Personal Memoirs of Ulysses S. Grant was one of the most proclaimed books to come out of the post-Civil War era, and for good reason. There is a group of people who led the fight in the Civil War (from both sides) that wrote books that gave insightful and intriguing perspectives of the war. Grant’s had the added benefit of his position during the war. Robert E. Lee’s memoirs were never published in his lifetime, so Grant’s memoirs were the only written perspective from the top of either major army.
The thing is, we almost didn’t have them. Grant only finished the writing of his memoirs a month before he died from cancer in 1885, and even then it was a close call. Grant had been suffering from illness since early 1884. Moreover, the finances of the Grant family at the time necessitated something that would sustain an income after his death.
Originally, the offer for the memoirs came from The Century Magazine, a monthly illustrated periodical, which at the time was the country’s largest magazine. Grant had previously written a series of articles for them. At the time he was paid $500 per article, which if you do the math, is over $11,000. The editor of the magazine prodded Grant into writing his memoirs, which would also include some of the articles he had written.

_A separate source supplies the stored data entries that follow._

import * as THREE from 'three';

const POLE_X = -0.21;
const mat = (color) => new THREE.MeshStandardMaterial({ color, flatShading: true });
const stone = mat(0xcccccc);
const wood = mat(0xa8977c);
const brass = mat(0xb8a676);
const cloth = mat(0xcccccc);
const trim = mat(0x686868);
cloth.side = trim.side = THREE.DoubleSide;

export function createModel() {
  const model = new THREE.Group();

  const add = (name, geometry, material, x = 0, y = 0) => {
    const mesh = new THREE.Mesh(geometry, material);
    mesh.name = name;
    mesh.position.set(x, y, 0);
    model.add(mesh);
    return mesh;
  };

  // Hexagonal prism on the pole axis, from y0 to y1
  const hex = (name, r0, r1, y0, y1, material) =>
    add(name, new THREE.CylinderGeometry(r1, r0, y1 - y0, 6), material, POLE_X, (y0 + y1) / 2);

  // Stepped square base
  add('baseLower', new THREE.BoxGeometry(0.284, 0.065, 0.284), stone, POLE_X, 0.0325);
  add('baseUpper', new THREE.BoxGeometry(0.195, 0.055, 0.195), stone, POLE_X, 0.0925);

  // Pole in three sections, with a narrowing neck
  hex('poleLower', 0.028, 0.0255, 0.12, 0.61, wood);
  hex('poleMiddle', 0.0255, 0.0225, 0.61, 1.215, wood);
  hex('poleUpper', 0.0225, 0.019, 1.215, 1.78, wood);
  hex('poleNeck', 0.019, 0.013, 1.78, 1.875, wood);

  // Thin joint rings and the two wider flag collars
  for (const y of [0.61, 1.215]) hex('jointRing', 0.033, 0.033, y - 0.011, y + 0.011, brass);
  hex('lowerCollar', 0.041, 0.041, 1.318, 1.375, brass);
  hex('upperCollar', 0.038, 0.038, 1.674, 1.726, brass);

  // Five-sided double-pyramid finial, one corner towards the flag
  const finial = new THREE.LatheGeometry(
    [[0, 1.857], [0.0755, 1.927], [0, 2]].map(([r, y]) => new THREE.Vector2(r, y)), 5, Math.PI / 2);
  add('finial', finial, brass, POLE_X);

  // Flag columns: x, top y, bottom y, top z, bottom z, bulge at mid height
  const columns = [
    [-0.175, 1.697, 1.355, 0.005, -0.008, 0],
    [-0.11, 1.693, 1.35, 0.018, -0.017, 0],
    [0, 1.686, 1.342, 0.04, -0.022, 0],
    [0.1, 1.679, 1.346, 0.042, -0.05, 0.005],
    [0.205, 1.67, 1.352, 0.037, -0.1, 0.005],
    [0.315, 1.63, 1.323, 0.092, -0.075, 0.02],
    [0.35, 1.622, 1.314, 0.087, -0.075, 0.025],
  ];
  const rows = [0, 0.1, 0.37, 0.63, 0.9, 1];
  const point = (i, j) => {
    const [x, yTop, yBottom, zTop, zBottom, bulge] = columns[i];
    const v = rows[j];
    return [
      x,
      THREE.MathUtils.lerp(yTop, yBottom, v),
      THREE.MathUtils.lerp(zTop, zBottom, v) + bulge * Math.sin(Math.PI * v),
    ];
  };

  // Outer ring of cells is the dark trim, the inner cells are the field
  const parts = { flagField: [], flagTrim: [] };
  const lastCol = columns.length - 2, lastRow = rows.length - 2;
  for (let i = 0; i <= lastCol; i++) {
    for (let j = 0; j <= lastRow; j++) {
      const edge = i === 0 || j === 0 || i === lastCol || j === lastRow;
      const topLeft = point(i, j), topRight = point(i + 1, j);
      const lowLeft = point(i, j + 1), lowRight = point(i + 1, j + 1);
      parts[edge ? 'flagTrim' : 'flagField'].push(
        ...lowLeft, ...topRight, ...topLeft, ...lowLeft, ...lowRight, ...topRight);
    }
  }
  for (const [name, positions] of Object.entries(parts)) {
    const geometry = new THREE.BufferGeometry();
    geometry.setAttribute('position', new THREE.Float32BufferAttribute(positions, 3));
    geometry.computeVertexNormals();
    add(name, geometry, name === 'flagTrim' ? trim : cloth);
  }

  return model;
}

The magazine offered Grant and his family 10 percent in royalties from the sale of the book once it was published. With the financial future of his soon-to-be widow in mind, Grant turned that offer down, in favor of an offer from his friend Mark Twain. Yes, that Mark Twain. Twain offered to publish Grant’s book and return 75% in royalties, which even today is pretty unheard of. This is contested by some historians who claim the royalty turned out to be closer to 40%. No matter the number in the end, it was high enough to net Julia Grant (Grant’s widow) around half a million dollars ($11.3 million in today’s money).